Your objective –
Some lines in the entries contain the word "high". Copy all of them.

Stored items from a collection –
»»
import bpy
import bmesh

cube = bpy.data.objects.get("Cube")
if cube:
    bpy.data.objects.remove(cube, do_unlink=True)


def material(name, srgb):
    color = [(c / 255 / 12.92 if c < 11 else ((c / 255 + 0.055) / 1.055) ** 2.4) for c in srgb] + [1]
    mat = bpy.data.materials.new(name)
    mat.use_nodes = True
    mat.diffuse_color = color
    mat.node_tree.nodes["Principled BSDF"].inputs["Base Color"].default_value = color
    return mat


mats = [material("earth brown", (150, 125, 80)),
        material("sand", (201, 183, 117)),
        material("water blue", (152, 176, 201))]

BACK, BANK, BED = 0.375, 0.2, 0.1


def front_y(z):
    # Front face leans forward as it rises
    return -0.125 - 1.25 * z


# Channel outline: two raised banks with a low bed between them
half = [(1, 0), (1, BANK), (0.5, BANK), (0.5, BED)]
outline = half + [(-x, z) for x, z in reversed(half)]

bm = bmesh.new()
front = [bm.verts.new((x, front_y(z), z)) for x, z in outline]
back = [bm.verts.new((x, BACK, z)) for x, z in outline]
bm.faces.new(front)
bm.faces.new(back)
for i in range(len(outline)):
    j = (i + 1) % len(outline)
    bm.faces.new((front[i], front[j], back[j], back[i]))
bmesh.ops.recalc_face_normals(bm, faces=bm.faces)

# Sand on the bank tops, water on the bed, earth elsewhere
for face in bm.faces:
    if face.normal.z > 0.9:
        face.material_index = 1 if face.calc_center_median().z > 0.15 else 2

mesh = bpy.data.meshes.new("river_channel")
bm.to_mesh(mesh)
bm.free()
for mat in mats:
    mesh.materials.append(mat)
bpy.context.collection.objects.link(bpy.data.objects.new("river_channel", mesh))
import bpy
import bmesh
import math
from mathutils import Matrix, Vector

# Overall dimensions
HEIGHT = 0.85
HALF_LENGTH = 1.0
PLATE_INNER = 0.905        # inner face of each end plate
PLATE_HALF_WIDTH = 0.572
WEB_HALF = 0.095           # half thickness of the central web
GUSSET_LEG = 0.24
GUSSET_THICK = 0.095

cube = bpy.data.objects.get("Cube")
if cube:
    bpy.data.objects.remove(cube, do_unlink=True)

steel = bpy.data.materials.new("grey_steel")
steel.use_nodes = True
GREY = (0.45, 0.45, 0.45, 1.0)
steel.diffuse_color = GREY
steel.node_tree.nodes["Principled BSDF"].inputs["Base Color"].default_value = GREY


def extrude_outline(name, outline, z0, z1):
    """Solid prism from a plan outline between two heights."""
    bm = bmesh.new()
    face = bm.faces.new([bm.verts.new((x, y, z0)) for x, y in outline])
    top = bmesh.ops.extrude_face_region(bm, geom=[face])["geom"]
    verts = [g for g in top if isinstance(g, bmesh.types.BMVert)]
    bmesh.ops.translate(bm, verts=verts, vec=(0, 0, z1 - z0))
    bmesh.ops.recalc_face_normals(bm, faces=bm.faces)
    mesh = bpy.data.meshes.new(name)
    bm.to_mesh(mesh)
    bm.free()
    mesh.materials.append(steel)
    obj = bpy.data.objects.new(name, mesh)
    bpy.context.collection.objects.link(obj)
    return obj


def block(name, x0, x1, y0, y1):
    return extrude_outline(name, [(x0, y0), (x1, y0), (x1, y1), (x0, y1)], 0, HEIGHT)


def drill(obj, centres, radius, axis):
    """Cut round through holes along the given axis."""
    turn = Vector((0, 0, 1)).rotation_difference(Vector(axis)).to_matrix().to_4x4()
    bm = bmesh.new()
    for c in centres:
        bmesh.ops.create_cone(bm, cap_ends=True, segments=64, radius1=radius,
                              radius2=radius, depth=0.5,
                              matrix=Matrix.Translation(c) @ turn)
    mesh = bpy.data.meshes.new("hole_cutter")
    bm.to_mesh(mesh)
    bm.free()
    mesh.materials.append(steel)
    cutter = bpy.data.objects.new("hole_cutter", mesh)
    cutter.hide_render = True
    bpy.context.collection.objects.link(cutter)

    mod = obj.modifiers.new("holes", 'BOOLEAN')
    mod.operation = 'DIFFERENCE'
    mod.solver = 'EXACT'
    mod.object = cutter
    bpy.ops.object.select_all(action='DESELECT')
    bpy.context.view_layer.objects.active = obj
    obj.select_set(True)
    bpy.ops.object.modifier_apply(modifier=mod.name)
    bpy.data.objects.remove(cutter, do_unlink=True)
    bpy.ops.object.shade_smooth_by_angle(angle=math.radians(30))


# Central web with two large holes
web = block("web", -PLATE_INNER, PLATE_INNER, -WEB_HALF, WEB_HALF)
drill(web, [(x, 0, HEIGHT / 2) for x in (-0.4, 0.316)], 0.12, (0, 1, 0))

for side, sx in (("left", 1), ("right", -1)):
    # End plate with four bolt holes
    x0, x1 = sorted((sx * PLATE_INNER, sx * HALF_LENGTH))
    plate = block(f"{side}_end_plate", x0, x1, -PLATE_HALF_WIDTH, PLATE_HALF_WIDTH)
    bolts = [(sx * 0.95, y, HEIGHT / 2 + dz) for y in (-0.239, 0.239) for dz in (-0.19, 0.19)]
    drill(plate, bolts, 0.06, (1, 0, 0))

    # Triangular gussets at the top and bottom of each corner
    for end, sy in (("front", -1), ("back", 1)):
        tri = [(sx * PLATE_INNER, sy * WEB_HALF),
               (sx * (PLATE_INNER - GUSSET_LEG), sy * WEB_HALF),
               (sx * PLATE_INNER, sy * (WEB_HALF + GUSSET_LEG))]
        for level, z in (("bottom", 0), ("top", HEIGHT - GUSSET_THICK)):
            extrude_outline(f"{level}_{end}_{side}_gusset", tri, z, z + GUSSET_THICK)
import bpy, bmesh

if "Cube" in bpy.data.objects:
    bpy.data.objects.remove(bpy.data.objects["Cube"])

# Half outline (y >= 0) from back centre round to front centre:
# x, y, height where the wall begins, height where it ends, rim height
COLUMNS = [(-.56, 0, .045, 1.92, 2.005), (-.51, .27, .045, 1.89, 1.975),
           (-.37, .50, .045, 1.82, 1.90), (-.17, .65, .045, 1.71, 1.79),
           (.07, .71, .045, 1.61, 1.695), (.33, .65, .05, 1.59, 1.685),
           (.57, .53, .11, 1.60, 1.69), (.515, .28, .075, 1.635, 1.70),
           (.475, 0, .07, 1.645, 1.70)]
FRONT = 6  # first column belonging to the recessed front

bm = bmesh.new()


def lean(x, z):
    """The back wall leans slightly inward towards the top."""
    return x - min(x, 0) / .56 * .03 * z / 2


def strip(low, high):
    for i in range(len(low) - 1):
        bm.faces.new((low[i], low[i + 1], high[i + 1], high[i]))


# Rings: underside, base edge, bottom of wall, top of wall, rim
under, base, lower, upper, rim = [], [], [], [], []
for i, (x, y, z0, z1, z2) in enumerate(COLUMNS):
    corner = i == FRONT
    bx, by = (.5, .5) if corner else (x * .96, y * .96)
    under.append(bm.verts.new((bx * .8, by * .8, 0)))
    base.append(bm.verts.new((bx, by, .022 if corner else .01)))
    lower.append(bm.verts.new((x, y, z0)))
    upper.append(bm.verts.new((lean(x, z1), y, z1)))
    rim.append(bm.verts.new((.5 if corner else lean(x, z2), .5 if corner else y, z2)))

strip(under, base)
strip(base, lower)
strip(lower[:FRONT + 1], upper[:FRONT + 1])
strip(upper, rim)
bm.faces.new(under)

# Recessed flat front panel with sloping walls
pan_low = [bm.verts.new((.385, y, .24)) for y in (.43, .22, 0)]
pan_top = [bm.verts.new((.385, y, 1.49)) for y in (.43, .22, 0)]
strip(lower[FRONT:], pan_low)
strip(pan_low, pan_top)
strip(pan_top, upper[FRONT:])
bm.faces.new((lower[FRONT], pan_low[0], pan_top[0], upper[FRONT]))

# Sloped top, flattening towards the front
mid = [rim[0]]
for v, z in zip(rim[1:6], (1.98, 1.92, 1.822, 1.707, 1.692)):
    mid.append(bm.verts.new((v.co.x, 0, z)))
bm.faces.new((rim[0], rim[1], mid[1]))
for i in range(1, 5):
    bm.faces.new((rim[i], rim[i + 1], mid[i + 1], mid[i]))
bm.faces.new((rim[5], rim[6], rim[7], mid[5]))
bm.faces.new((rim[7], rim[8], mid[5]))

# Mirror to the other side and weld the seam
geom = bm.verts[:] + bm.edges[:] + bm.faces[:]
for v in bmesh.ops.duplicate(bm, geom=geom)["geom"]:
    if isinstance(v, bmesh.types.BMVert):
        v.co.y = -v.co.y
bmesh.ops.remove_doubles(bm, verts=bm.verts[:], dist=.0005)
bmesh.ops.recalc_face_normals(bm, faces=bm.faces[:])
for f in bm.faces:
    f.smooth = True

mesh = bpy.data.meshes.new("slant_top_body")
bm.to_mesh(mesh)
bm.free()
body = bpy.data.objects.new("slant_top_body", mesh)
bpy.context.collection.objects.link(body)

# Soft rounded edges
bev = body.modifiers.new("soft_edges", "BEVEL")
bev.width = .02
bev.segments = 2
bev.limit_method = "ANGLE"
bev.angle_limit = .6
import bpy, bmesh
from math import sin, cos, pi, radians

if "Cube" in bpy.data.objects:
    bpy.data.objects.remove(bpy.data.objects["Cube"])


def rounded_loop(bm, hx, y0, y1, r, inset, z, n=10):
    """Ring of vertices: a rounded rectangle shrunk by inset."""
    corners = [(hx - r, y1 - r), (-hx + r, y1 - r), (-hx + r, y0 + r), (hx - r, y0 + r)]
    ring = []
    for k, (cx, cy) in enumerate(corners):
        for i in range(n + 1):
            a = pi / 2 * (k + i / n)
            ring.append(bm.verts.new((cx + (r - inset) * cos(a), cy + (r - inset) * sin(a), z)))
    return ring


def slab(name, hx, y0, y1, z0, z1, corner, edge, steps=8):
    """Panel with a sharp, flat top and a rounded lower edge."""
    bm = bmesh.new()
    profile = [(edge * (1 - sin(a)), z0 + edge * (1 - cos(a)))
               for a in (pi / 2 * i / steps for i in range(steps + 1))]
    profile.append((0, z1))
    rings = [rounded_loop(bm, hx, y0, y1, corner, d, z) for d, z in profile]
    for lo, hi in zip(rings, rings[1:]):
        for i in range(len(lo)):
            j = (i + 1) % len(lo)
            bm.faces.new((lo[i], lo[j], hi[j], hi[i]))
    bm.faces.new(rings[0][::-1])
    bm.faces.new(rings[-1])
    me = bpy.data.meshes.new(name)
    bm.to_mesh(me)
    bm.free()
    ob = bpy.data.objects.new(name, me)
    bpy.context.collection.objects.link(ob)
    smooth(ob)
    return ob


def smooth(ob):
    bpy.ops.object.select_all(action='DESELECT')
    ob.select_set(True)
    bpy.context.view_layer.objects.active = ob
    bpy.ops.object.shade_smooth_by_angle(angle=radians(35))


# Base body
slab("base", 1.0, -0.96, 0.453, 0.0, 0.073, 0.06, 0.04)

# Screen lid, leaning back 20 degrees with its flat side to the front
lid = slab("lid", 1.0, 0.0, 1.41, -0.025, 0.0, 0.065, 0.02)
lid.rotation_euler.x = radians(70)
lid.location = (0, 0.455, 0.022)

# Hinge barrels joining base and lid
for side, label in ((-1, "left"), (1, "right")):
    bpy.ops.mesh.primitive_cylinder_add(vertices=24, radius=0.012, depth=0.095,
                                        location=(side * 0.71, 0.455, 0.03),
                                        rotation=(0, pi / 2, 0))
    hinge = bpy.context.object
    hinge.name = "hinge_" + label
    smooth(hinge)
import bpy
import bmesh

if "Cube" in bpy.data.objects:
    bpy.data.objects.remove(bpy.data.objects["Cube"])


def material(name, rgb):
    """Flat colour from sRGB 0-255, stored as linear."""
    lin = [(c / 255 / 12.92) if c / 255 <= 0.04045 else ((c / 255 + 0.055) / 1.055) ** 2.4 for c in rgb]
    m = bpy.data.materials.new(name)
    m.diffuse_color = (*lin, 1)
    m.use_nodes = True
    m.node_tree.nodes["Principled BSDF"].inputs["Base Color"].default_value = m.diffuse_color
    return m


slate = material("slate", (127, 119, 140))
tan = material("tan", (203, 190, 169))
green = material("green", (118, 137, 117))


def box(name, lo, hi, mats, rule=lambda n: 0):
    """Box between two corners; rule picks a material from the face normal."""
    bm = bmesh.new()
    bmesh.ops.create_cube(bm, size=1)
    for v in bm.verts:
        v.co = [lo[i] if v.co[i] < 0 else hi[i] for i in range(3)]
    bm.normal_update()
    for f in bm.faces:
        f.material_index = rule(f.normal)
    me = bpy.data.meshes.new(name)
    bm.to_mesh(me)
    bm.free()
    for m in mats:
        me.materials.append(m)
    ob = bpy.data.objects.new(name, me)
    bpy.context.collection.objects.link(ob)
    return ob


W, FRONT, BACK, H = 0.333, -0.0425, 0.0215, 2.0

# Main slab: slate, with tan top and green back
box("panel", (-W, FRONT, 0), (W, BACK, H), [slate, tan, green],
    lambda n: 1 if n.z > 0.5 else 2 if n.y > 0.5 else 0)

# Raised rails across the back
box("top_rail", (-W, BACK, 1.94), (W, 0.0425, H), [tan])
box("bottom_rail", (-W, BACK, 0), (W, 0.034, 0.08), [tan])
««
Answer box –
def strip(low, high):
        bm.faces.new((low[i], low[i + 1], high[i + 1], high[i]))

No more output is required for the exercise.